A one-season revival was done in 1986–87 as The New CrossWits, hosted by David Sparks. The new version used color-coded puzzles, depending on whether the solution was a person, place or thing.
Game Show Tropes in use:
- Bonus Round: The Crossfire round, where the winning contestant and one celebrity teammate had 60 seconds to solve a themeless 10-word puzzle. Getting all 10 won a grand prize. For the revival, a team successful here won a trip, then got to play a 1-in-3-chance game for a car.
- The Announcer: The original series altered duties among veteran announcers Jay Stewart and John Harlan, and then-disc jockey Jerry Bishop (currently the announcer on Judge Judy). Michelle Roth was announcer on the revival.
- Game Show Host: Jack Clark, then David Sparks.

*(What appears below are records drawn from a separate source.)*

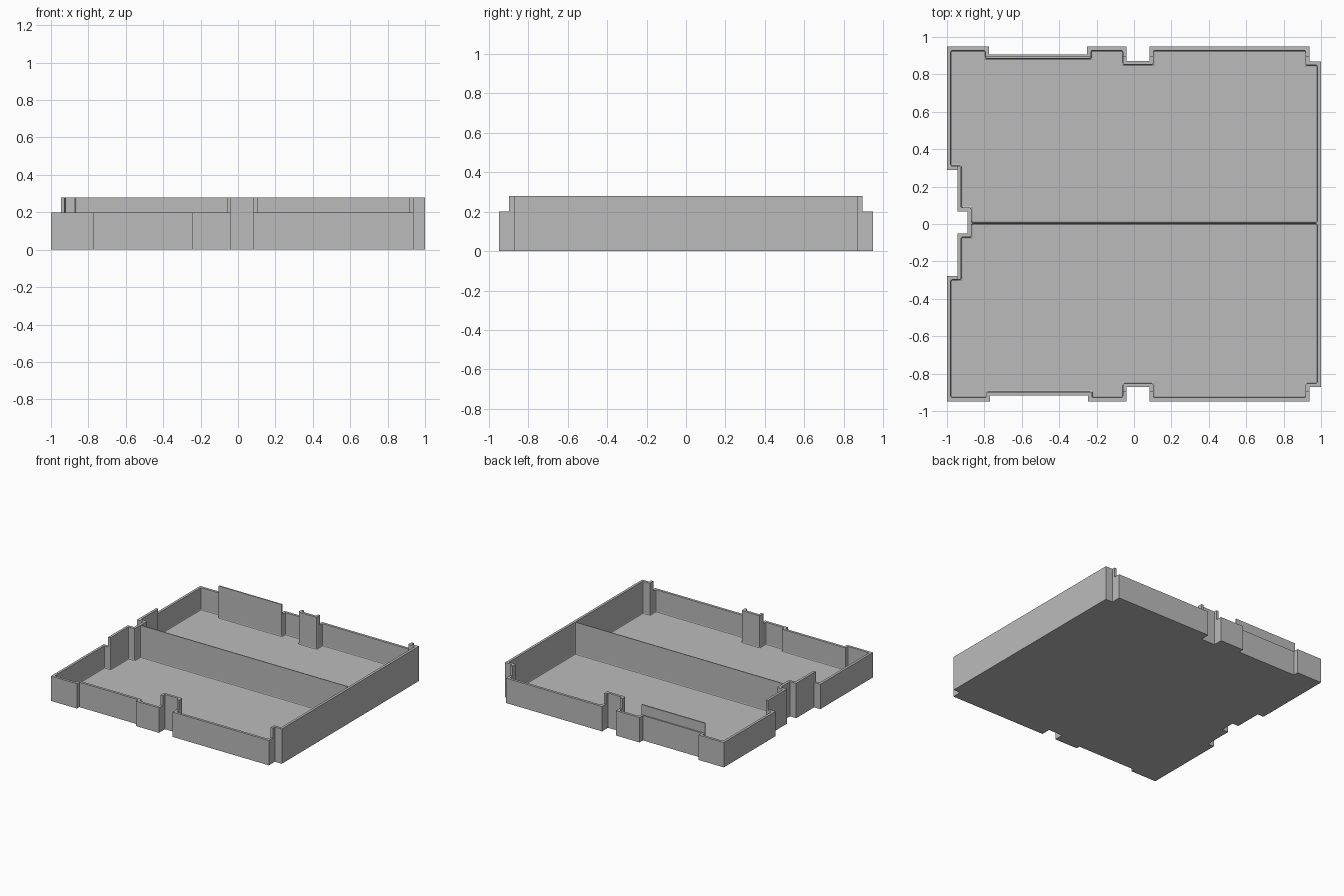
import bpy, bmesh

if "Cube" in bpy.data.objects:
    bpy.data.objects.remove(bpy.data.objects["Cube"], do_unlink=True)

HEIGHT, LOW, FLOOR, WALL = 0.28, 0.2, 0.02, 0.02
MID, HALF_DIVIDER = 0.005, 0.003

grey = bpy.data.materials.new("plain grey")
grey.use_nodes = True
grey.diffuse_color = (0.5, 0.5, 0.5, 1)
grey.node_tree.nodes["Principled BSDF"].inputs["Base Color"].default_value = (0.5, 0.5, 0.5, 1)


def prism(name, points, z0, z1, fillet=0):
    """Extrude an outline; optionally round its floor and corner edges."""
    bm = bmesh.new()
    face = bm.faces.new([bm.verts.new((x, y, z0)) for x, y in points])
    out = bmesh.ops.extrude_face_region(bm, geom=[face])
    top = [v for v in out["geom"] if isinstance(v, bmesh.types.BMVert)]
    bmesh.ops.translate(bm, verts=top, vec=(0, 0, z1 - z0))
    bmesh.ops.recalc_face_normals(bm, faces=bm.faces)
    if fillet:
        edges = [e for e in bm.edges if min(v.co.z for v in e.verts) < z0 + 0.001]
        bmesh.ops.bevel(bm, geom=edges, offset=fillet, segments=2,
                        profile=0.5, affect='EDGES')
    mesh = bpy.data.meshes.new(name)
    bm.to_mesh(mesh)
    bm.free()
    mesh.materials.append(grey)
    obj = bpy.data.objects.new(name, mesh)
    bpy.context.collection.objects.link(obj)
    return obj


def inset(points):
    """Inset a clockwise right-angled outline by the wall thickness."""
    def shift(a, b):
        dx, dy = b[0] - a[0], b[1] - a[1]
        length = abs(dx) + abs(dy)
        on_divider = a[1] == MID and b[1] == MID
        t = HALF_DIVIDER if on_divider else WALL
        return dy / length * t, -dx / length * t
    result = []
    for i, p in enumerate(points):
        before = shift(points[i - 1], p)
        after = shift(p, points[(i + 1) % len(points)])
        result.append((p[0] + before[0] + after[0], p[1] + before[1] + after[1]))
    return result


def box(name, x0, x1, y0, y1):
    return prism(name, [(x0, y0), (x0, y1), (x1, y1), (x1, y0)], LOW, 0.5)


# Outer outline with notches, clockwise, split at the divider
back = [(-0.89, MID), (-0.89, 0.067), (-0.945, 0.067), (-0.945, 0.29), (-1, 0.29),
        (-1, 0.948), (-0.775, 0.948), (-0.775, 0.905), (-0.25, 0.905), (-0.25, 0.948),
        (-0.04, 0.948), (-0.04, 0.872), (0.083, 0.872), (0.083, 0.948),
        (0.938, 0.948), (0.938, 0.87), (1, 0.87), (1, MID)]
front = [(1, MID), (1, -0.872), (0.938, -0.872), (0.938, -0.948), (0.083, -0.948),
         (0.083, -0.872), (-0.04, -0.872), (-0.04, -0.948), (-0.245, -0.948),
         (-0.245, -0.917), (-0.77, -0.917), (-0.77, -0.948), (-1, -0.948), (-1, -0.278),
         (-0.945, -0.278), (-0.945, -0.05), (-0.89, -0.05), (-0.89, MID)]

# Tray body, hollowed into two compartments, with a lowered outer rim
tray = prism("divided_tray", back[1:-1] + front[1:-1], 0, HEIGHT)
cutters = [
    prism("back_compartment_cutter", inset(back), FLOOR, 0.4, 0.008),
    prism("front_compartment_cutter", inset(front), FLOOR, 0.4, 0.008),
    box("back_rim_cutter", -1.2, 1.2, 0.895, 1.2),
    box("front_rim_cutter", -1.2, 1.2, -1.2, -0.8965),
    box("right_rim_cutter", -1.2, -0.946, -1.2, 1.2),
]
for cutter in cutters:
    cutter.hide_render = True
    mod = tray.modifiers.new(cutter.name, 'BOOLEAN')
    mod.operation = 'DIFFERENCE'
    mod.solver = 'EXACT'
    mod.object = cutter

# Bake the cuts and drop the cutters
bpy.context.view_layer.update()
graph = bpy.context.evaluated_depsgraph_get()
cut_mesh = bpy.data.meshes.new_from_object(tray.evaluated_get(graph))
tray.modifiers.clear()
tray.data = cut_mesh
for cutter in cutters:
    bpy.data.objects.remove(cutter, do_unlink=True)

- Lovely Assistant: Jerri Fiala in the original.
- Studio Audience
- Rules Spiel: Handled, rather oddly, by Roth in the revival.
- Think Music: Used during the "seven second conference" in the main game.
- Crossword Puzzle: The main premise of the game.
- A Day in the Limelight: Jerri played as a celebrity for one week, with Kitty Hilton (then-wife of game show announcer Bob Hilton) performing puzzleboard duties.
- Jerkass: During one week, Alan Sues wanted to play the Bonus Round, but wasn't picked until Friday...at which point he stood silent the entire time and didn't help the contestant at all.
- Pilot: Two were done in 1966(!) called Crossword, with just one celebrity per team. The host was George Fenneman, who is visibly uncomfortable and unrehearsed on Pilot A (with Michael Landon and Carolyn Jones) but more in control for Pilot B (with Tippi Hedren and Paul Lynde).